And it did. Last Friday people filled up Tahrir Square, as they have every Friday since February, and demanded Hosni Mubarak’s indictment and prosecution right away. The army’s reaction to Friday’s demonstrations was brutal. So brutal indeed, that during the week-end, the Supreme Council felt compelled to deny all accusations of using excessive force or live ammunition on its people. The night from Friday to Saturday provoked discussion, anger and indignation, and Egypt may very well witness a new round of public outrage. As a consequence, the Supreme Council, well aware that the tide might turn against them, seemingly overnight resorted to the one action that they know will buy them some time and a shred of credibility.

They summoned the ousted Pharaoh for questioning.

Now we will have to wait and see whether this tactic works out. If the “Supremes” manage to reconcile with the public through Mubarak’s trial, the ruling powers are safe, at least for the moment. Should the trial not manage to shut up the public, the “Supremes” need to rethink – either more violence, or more concessions. Bringing Mubarak to trial was a smart move on their part however, as it might once again divide the angry public. And it might satisfy some critics for good, as Mubarak on trial might be everything they’ve ever wanted. That indeed would be a huge setback for pro-democracy.

In any case: Ousting the Pharaoh and replacing him with the “Supremes” was an important first step. Any further steps of democratic progress however will only happen if they are insistently wrested from the hands of the “Supremes”, piece by piece. That is a truly Herculean task, but I still believe the Egyptian people are on the right track.

15 Mar

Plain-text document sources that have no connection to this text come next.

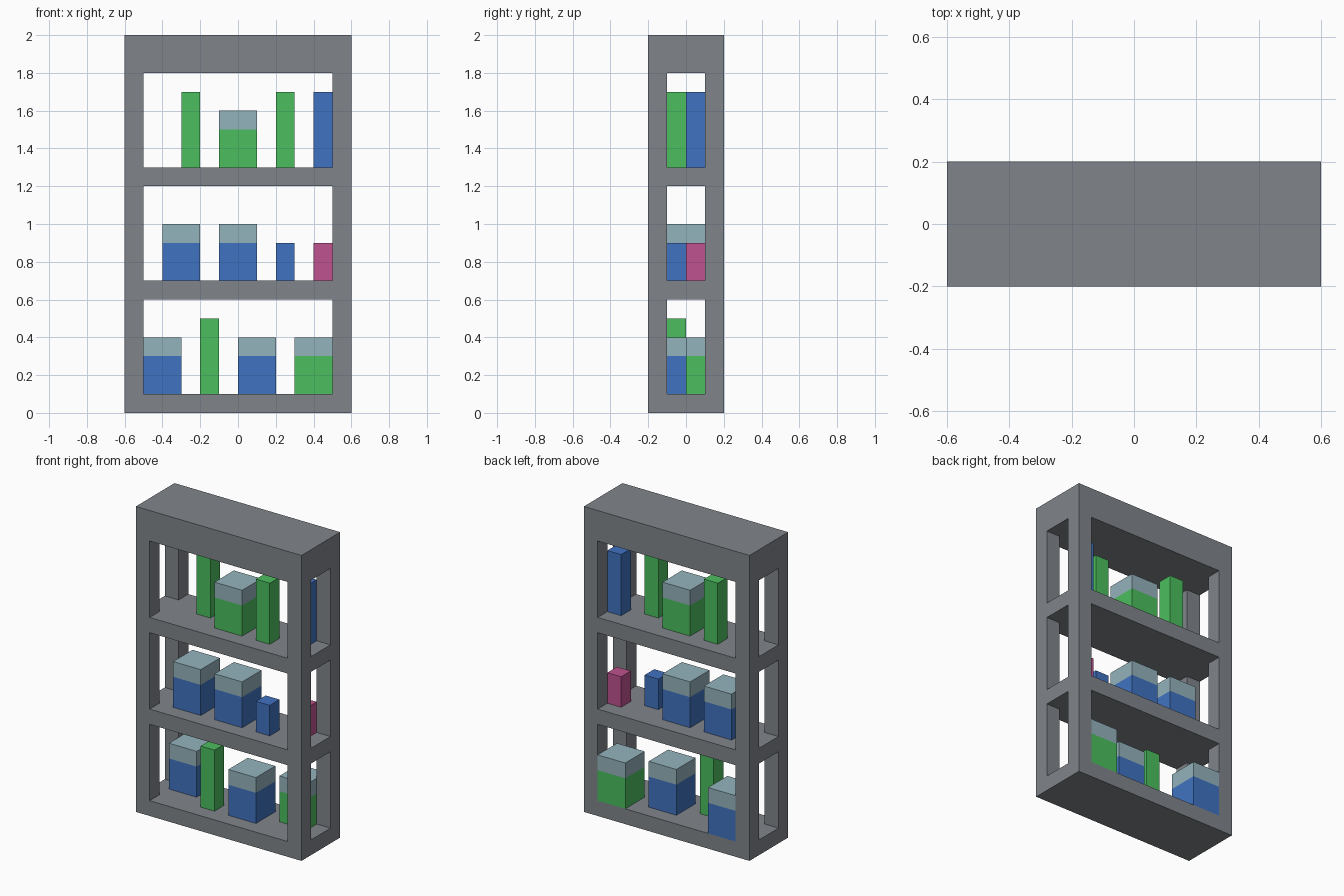
import bpy, bmesh

cube = bpy.data.objects.get("Cube")
if cube:
    bpy.data.objects.remove(cube, do_unlink=True)


def material(name, rgb):
    m = bpy.data.materials.new(name)
    m.use_nodes = True
    m.diffuse_color = (*rgb, 1)
    bsdf = next(n for n in m.node_tree.nodes if n.type == 'BSDF_PRINCIPLED')
    bsdf.inputs["Base Color"].default_value = (*rgb, 1)
    bsdf.inputs["Roughness"].default_value = 0.8
    return m


GREY = material("shelf_grey", (0.216, 0.235, 0.258))
BLUE = material("blue", (0.051, 0.171, 0.539))
GREEN = material("green", (0.072, 0.521, 0.112))
PINK = material("pink", (0.521, 0.084, 0.275))
LID = material("pale_lid", (0.296, 0.451, 0.503))


def cell_object(name, cuts, solid, mats, slot=lambda z: 0):
    """Outer skin of the solid cells of a grid; slot picks a material by face height."""
    n = [len(c) - 1 for c in cuts]
    bm = bmesh.new()
    verts = {}

    def vert(idx):
        if idx not in verts:
            verts[idx] = bm.verts.new([cuts[a][idx[a]] for a in range(3)])
        return verts[idx]

    def filled(c):
        return all(0 <= c[a] < n[a] for a in range(3)) and solid(*c)

    cells = [(i, j, k) for i in range(n[0]) for j in range(n[1]) for k in range(n[2])]
    for c in filter(filled, cells):
        for axis in range(3):
            u, v = (axis + 1) % 3, (axis + 2) % 3
            for side in (0, 1):
                near = list(c)
                near[axis] += 1 if side else -1
                if filled(near):
                    continue
                ring = []
                for du, dv in ((0, 0), (1, 0), (1, 1), (0, 1)):
                    p = list(c)
                    p[axis] += side
                    p[u] += du
                    p[v] += dv
                    ring.append(vert(tuple(p)))
                face = bm.faces.new(ring if side else ring[::-1])
                face.material_index = slot(face.calc_center_median().z)
    mesh = bpy.data.meshes.new(name)
    bm.to_mesh(mesh)
    bm.free()
    for m in mats:
        mesh.materials.append(m)
    obj = bpy.data.objects.new(name, mesh)
    bpy.context.collection.objects.link(obj)
    return obj


# Shelf frame: full slabs on even layers, only the four corner posts between them
cell_object("shelf_frame",
            ([-0.6, -0.5, 0.5, 0.6], [-0.2, -0.1, 0.1, 0.2],
             [0, 0.1, 0.6, 0.7, 1.2, 1.3, 1.8, 2.0]),
            lambda i, j, k: k % 2 == 0 or (i != 1 and j != 1), [GREY])


# Lidded bins: 0.2 wide cubes with the lid on the top 0.1
def bin_with_lid(name, x, y, z, mat):
    cell_object(name, ([x, x + 0.2], [y, y + 0.2], [z, z + 0.2, z + 0.3]),
                lambda i, j, k: True, [mat, LID],
                lambda h: 1 if h > z + 0.21 else 0)


for args in (("lower_bin_right", -0.5, 0, 0.1, BLUE),
             ("lower_bin_middle", 0, -0.1, 0.1, BLUE),
             ("lower_bin_left", 0.3, 0, 0.1, GREEN),
             ("middle_bin_right", -0.4, -0.1, 0.7, BLUE),
             ("middle_bin_centre", -0.1, -0.1, 0.7, BLUE),
             ("upper_bin", -0.1, -0.1, 1.3, GREEN)):
    bin_with_lid(*args)


# Plain upright cartons, 0.1 square
def carton(name, x, y, z, height, mat):
    cell_object(name, ([x, x + 0.1], [y, y + 0.1], [z, z + height]),
                lambda i, j, k: True, [mat])


for args in (("lower_tall_carton", -0.2, -0.1, 0.1, 0.4, GREEN),
             ("middle_short_carton", 0.2, -0.1, 0.7, 0.2, BLUE),
             ("middle_pink_carton", 0.4, 0, 0.7, 0.2, PINK),
             ("upper_tall_carton_right", -0.3, 0, 1.3, 0.4, GREEN),
             ("upper_tall_carton_centre", 0.2, -0.1, 1.3, 0.4, GREEN),
             ("upper_tall_carton_left", 0.4, 0, 1.3, 0.4, BLUE)):
    carton(*args)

I’m sorry, this is not a new piece at all. I’ve actually stumbled over this a couple of weeks ago, forgot to post it, and just now decided it’s still “postworthy”. It’s a nice juxtaposition of old system versus new: Two friends, an Egyptian pro-democracy activist and a police officer, exchange their opinions on Egypt’s Revolution.

Found: www.time.com

Bücher aus Ägypten

22 Feb

Humphrey Davies lebt seit 35 Jahren in Kairo und übersetzt arabische Bücher ins Englische. In einem Interview mit “The Browser” empfiehlt er 5 Romane und Bücher, die Ägypten und seine Gesellschaft sehr präzise skizzieren. Darunter die sehr erfolgreichen und sehr lesenswerten Romane “The Yacoubian Building” und “On Being Abbas el Abd”.

via: thearabist.net